**HOW TO COMPLETE THIS TASK:**
Your answer should consist of the lines in the following data that contain "range".

**TASK INPUTS:**
⁂

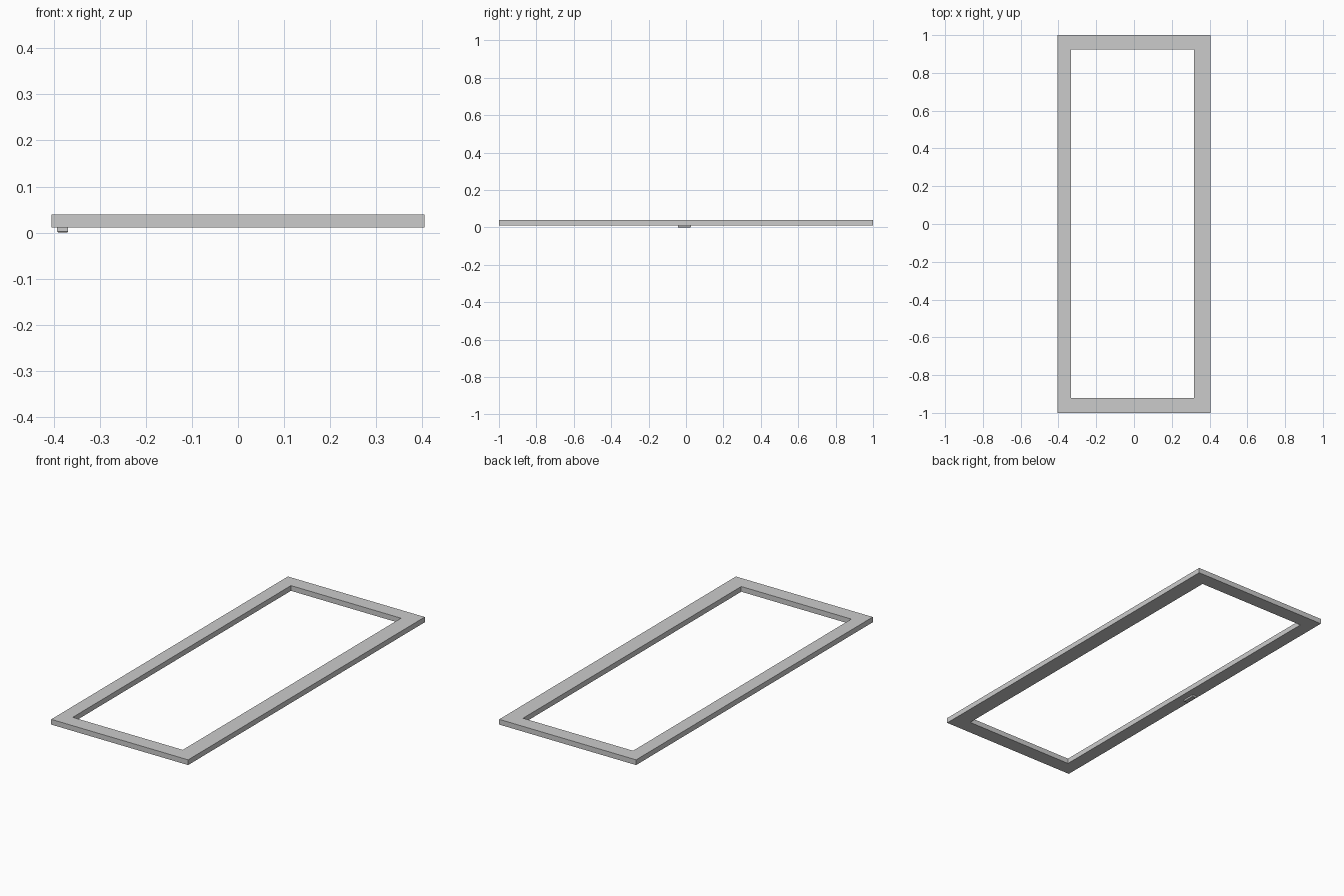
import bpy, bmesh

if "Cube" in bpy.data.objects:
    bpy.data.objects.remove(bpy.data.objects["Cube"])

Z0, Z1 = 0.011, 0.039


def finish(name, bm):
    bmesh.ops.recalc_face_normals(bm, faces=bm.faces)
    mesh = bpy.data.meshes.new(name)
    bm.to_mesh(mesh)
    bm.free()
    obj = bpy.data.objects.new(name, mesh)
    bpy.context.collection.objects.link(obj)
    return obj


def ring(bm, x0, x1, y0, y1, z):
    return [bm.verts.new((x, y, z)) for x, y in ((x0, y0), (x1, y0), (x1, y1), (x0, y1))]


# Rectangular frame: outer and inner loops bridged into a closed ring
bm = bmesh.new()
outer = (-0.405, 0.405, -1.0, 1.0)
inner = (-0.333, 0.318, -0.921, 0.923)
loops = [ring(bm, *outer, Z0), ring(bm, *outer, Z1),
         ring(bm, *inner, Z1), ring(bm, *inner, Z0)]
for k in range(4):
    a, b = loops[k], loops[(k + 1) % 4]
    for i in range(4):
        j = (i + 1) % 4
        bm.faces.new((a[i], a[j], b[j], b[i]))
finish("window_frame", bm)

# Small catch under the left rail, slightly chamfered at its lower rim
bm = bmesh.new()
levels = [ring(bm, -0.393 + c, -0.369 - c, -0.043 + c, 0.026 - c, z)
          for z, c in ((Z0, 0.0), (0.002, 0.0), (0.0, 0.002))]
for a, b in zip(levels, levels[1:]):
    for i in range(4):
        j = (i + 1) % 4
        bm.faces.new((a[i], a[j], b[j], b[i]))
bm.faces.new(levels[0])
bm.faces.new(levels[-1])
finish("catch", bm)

⁂

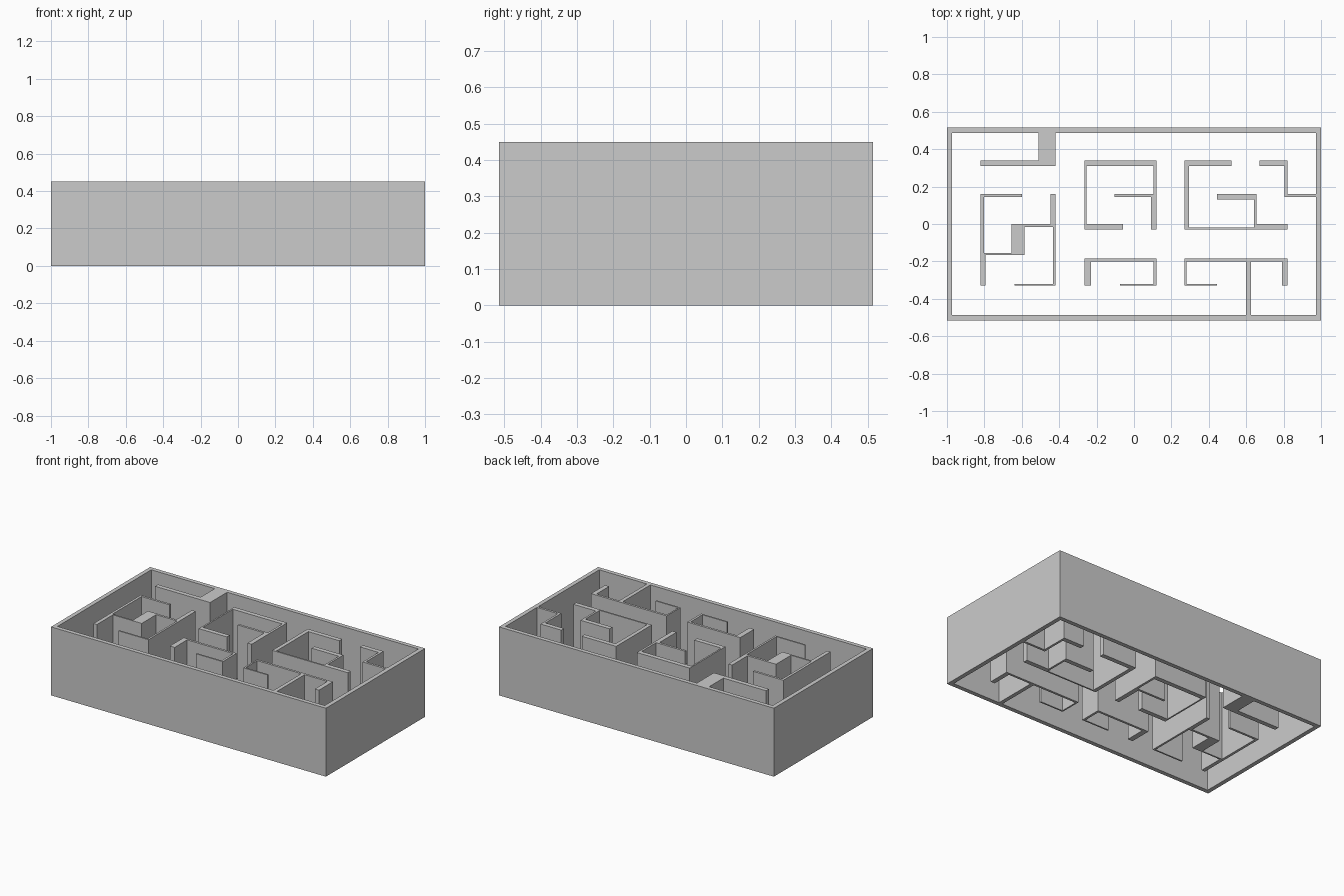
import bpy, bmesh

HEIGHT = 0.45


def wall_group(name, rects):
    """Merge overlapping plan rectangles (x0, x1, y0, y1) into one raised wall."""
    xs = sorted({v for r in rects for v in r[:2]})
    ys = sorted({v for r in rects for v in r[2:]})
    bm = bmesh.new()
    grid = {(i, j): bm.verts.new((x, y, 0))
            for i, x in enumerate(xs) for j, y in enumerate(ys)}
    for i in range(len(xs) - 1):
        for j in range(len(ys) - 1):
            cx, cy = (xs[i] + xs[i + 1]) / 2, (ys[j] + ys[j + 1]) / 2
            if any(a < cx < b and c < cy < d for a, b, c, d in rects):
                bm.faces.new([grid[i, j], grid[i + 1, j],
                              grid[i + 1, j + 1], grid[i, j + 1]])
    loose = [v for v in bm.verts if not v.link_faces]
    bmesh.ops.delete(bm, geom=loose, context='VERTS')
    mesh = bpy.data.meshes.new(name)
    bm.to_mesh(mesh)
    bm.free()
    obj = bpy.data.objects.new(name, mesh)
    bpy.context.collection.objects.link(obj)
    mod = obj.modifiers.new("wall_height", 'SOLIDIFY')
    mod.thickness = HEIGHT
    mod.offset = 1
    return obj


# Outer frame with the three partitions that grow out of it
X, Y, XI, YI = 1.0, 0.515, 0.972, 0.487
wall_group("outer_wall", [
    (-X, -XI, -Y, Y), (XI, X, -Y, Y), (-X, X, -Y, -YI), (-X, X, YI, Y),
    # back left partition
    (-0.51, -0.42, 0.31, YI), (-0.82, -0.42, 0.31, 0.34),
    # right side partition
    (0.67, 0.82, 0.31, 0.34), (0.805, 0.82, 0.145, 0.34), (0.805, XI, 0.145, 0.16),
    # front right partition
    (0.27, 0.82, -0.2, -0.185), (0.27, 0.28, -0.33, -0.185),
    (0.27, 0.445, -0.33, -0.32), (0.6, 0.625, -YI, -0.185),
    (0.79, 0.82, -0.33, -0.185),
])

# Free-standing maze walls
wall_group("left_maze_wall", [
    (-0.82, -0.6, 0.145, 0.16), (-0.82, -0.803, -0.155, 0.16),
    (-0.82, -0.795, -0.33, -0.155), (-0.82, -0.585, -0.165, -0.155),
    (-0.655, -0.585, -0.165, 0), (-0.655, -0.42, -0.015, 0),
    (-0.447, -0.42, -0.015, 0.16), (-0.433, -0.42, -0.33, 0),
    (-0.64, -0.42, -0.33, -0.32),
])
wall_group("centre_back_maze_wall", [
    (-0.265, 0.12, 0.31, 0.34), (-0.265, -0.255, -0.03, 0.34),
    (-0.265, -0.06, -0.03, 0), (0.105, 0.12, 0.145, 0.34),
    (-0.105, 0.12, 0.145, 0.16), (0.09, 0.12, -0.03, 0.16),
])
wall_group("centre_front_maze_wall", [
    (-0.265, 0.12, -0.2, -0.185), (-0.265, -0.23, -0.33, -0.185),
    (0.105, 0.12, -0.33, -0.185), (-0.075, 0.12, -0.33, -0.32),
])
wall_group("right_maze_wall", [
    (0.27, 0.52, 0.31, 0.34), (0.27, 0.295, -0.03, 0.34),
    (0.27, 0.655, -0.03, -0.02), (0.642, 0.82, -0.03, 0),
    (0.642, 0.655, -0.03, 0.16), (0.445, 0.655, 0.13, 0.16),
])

⁂

**WORKED SOLUTION:**
for k in range(4):
    for i in range(4):
    for i in range(4):
    for i in range(len(xs) - 1):
        for j in range(len(ys) - 1):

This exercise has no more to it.